What you need to do: What you output must be the exact lines from the first line of the data through the one holding "bm.to_mesh(me)", with no pictures.

Stored data
_ _ _ _
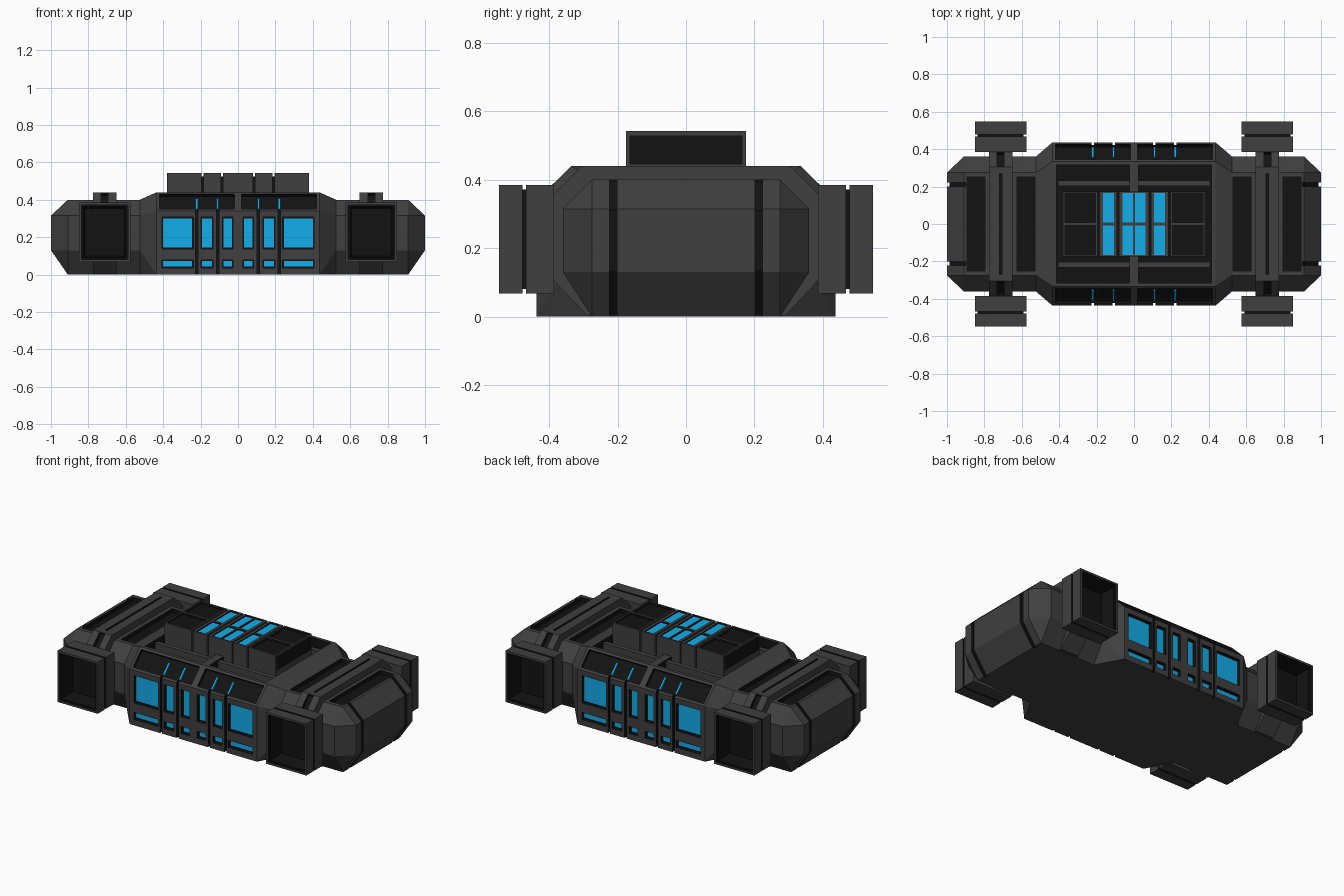
import bpy, bmesh
from mathutils import Vector

if "Cube" in bpy.data.objects:
    bpy.data.objects.remove(bpy.data.objects["Cube"])


def material(name, rgb):
    m = bpy.data.materials.new(name)
    m.diffuse_color = (*rgb, 1)
    m.use_nodes = True
    m.node_tree.nodes["Principled BSDF"].inputs["Base Color"].default_value = m.diffuse_color
    return m


GREY = material("dark_grey", (0.05, 0.05, 0.05))
BLACK = material("black", (0.006, 0.006, 0.006))
BLUE = material("blue_glow", (0.006, 0.42, 0.82))
SIGNS = (-1, 1)


def finish(bm, name, mat):
    bmesh.ops.recalc_face_normals(bm, faces=bm.faces)
    me = bpy.data.meshes.new(name)
    bm.to_mesh(me)
    bm.free()
    ob = bpy.data.objects.new(name, me)
    me.materials.append(mat)
    bpy.context.collection.objects.link(ob)
    return ob


def prism(bm, pts, axis, a, b):
    """Extrude a 2D outline along x (outline in yz) or y (outline in xz)."""
    def at(p, t):
        return (t, p[0], p[1]) if axis == 'x' else (p[0], t, p[1])
    lo = [bm.verts.new(at(p, a)) for p in pts]
    hi = [bm.verts.new(at(p, b)) for p in pts]
    bm.faces.new(lo)
    bm.faces.new(hi[::-1])
    n = len(pts)
    for i in range(n):
        j = (i + 1) % n
        bm.faces.new((lo[i], hi[i], hi[j], lo[j]))


def box(bm, x0, x1, y0, y1, z0, z1):
    prism(bm, [(y0, z0), (y1, z0), (y1, z1), (y0, z1)], 'x', x0, x1)


def boxes(name, items, mat):
    bm = bmesh.new()
    for it in items:
        box(bm, *it)
    return finish(bm, name, mat)


def prisms(name, items, mat):
    bm = bmesh.new()
    for it in items:
        prism(bm, *it)
    return finish(bm, name, mat)


def hull(name, pts, mat):
    bm = bmesh.new()
    for p in pts:
        bm.verts.new(p)
    bmesh.ops.convex_hull(bm, input=bm.verts[:])
    bmesh.ops.dissolve_limit(bm, angle_limit=0.01, verts=bm.verts[:], edges=bm.edges[:])
    return finish(bm, name, mat)


def cut(ob, cutter):
    """Carve a black recess, then discard the cutter."""
    m = ob.modifiers.new("recess", 'BOOLEAN')
    m.operation, m.solver, m.object = 'DIFFERENCE', 'EXACT', cutter
    m.material_mode = 'TRANSFER'
    cutter.hide_render = True
    ev = ob.evaluated_get(bpy.context.evaluated_depsgraph_get())
    me = bpy.data.meshes.new_from_object(ev)
    ob.modifiers.clear()
    ob.data = me
    bpy.data.objects.remove(cutter)


def mirror_y(s, y0, y1):
    return tuple(sorted((s * y0, s * y1)))


# Central body, wider in the middle and tapering into the end sections
OCT = [(s * y, z) for s in SIGNS
       for y, z in ((.275, 0), (.36, .13), (.36, .315), (.275, .40))]
MID = [(s * y, z) for s in SIGNS for y, z in ((.437, 0), (.437, .34), (.335, .44))]
body = hull("central_body", [(s * .435, *p) for s in SIGNS for p in MID]
            + [(s * .525, *p) for s in SIGNS for p in OCT], GREY)

# Top deck recess
cut(body, boxes("cutter", [(*mirror_y(s, .025, .415), -.315, .315, .385, .6)
                           for s in SIGNS], BLACK))
boxes("deck_bars", [(*mirror_y(sx, .022, .405), *mirror_y(sy, .203, .232), .38, .43)
                    for sx in SIGNS for sy in SIGNS], GREY)

# Vertical grooves on both long sides
cut(body, boxes("cutter", [(x - .007, x + .007, *mirror_y(s, .422, .6), -.1, .5)
                           for x in (-.22, -.108, .108, .22) for s in SIGNS], BLACK))

# Side windows with glowing panes
COLS = [(.245, .40), (.14, .192), (.033, .077)]
ROWS = [(.145, .30), (.043, .072)]
wins = [(*mirror_y(sx, *c), sy, r) for c in COLS for r in ROWS for sx in SIGNS for sy in SIGNS]
cut(body, boxes("cutter", [(x0 - .006, x1 + .006, *mirror_y(sy, .415, .6), r[0] - .007, r[1] + .007)
                           for x0, x1, sy, r in wins], BLACK))
boxes("side_window_panes", [(x0, x1, *mirror_y(sy, .41, .423), *r)
                            for x0, x1, sy, r in wins], BLUE)

# Sloped shoulder panels with thin light strips


def slope(s, z0, z1, low, high, total):
    """Band lying along a 45 degree shoulder where y + z = total."""
    return [(s * (total - z0 + low), z0 + low), (s * (total - z0 + high), z0 + high),
            (s * (total - z1 + high), z1 + high), (s * (total - z1 + low), z1 + low)]


cut(body, prisms("cutter", [(slope(sy, .35, .43, -.013, .05, .776), 'x', sx * .02, sx * .42)
                            for sx in SIGNS for sy in SIGNS], BLACK))
prisms("shoulder_light_strips", [(slope(sy, .357, .412, -.02, -.006, .776), 'x', x - .006, x + .006)
                                 for x in (-.22, -.11, .11, .22) for sy in SIGNS], BLUE)

# Raised roof block: black core wrapped by grey segments
boxes("roof_block_core", [(-.365, .365, -.15, .15, .38, .524)], BLACK)
for i, (x0, x1) in enumerate([(-.38, -.195), (-.185, -.09), (-.08, .08), (.09, .185), (.195, .38)]):
    seg = boxes("roof_segment_%d" % i, [(x0, x1, -.175, .175, .38, .542)], GREY)
    glow = 0 < i < 4
    spans = [(-.062, -.005), (.005, .062)] if i == 2 else [(x0 + .018, x1 - .018)] if glow \
        else [(x0 + .01, x1 - .01)]
    rects = [(a, b, *mirror_y(s, .008, .165)) for a, b in spans for s in SIGNS]
    cut(seg, boxes("cutter", [(*r, .53, .6) for r in rects], BLACK))
    if glow:
        boxes("roof_lights_%d" % i, [(*r, .52, .535) for r in rects], BLUE)
    else:
        s = -1 if i == 0 else 1
        cut(seg, boxes("cutter", [(*mirror_y(s, .373, .5), -.163, .163, .446, .527)], BLACK))

for sx, side in ((-1, "left"), (1, "right")):
    # Faceted end section
    end = hull(side + "_end_section", [(sx * x, *p) for x in (.52, .91) for p in OCT]
               + [(sx * 1.0, y, z) for y in (-.275, .275) for z in (.13, .315)], GREY)
    cut(end, boxes("cutter", [(*mirror_y(sx, a, b), -.25, .25, .375, .6)
                              for a, b in ((.53, .625), (.797, .893))], BLACK))
    C = [(.9, .5), (1.1, .5), (1.1, -.1), (.9, -.1), (.9, .004), (.986, .134), (.986, .31), (.9, .394)]
    cut(end, prisms("cutter", [([(sx * x, z) for x, z in C], 'y', s * .201, s * .223)
                               for s in SIGNS], BLACK))

    # Strap carrying the thruster pair
    half = [(.29, .003), (.40, .12), (.40, .345), (.305, .44)]
    outline = half + [(-y, z) for y, z in half[::-1]]
    cx = sx * .713
    strap = prisms(side + "_strap", [(outline, 'x', cx - .063, cx + .063)], GREY)
    cut(strap, prisms("cutter", [(slope(s, .36, .437, -.014, .05, .745), 'x', cx - .019, cx + .019)
                                 for s in SIGNS], BLACK))
    cut(strap, boxes("cutter", [(cx - .006, cx + .006, -.27, .27, .428, .5)], BLACK))

    # Hollow square thrusters: nested rectangles lofted along y
    PROFILE = [(.385, 0), (.467, 0), (.467, .014), (.478, .014), (.478, 0), (.547, 0),
               (.547, .013), (.535, .013), (.535, .022), (.44, .032)]
    for sy, face in ((-1, "front"), (1, "back")):
        bm = bmesh.new()
        rings = []
        for y, d in PROFILE:
            w, h = .137 - d, .159 - d
            rings.append([bm.verts.new((cx + a * w, sy * y, .226 + b * h))
                          for a, b in ((-1, -1), (1, -1), (1, 1), (-1, 1))])
        bm.faces.new(rings[0])
        bm.faces.new(rings[-1]).material_index = 1
        for k in range(len(rings) - 1):
            for i in range(4):
                j = (i + 1) % 4
                f = bm.faces.new((rings[k][i], rings[k][j], rings[k + 1][j], rings[k + 1][i]))
                f.material_index = int(k in (1, 2, 3) or k >= 6)
        ob = finish(bm, "%s_%s_thruster" % (side, face), GREY)
        ob.data.materials.append(BLACK)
_ _ _ _
Exercise output:
import bpy, bmesh
from mathutils import Vector

if "Cube" in bpy.data.objects:
    bpy.data.objects.remove(bpy.data.objects["Cube"])


def material(name, rgb):
    m = bpy.data.materials.new(name)
    m.diffuse_color = (*rgb, 1)
    m.use_nodes = True
    m.node_tree.nodes["Principled BSDF"].inputs["Base Color"].default_value = m.diffuse_color
    return m


GREY = material("dark_grey", (0.05, 0.05, 0.05))
BLACK = material("black", (0.006, 0.006, 0.006))
BLUE = material("blue_glow", (0.006, 0.42, 0.82))
SIGNS = (-1, 1)


def finish(bm, name, mat):
    bmesh.ops.recalc_face_normals(bm, faces=bm.faces)
    me = bpy.data.meshes.new(name)
    bm.to_mesh(me)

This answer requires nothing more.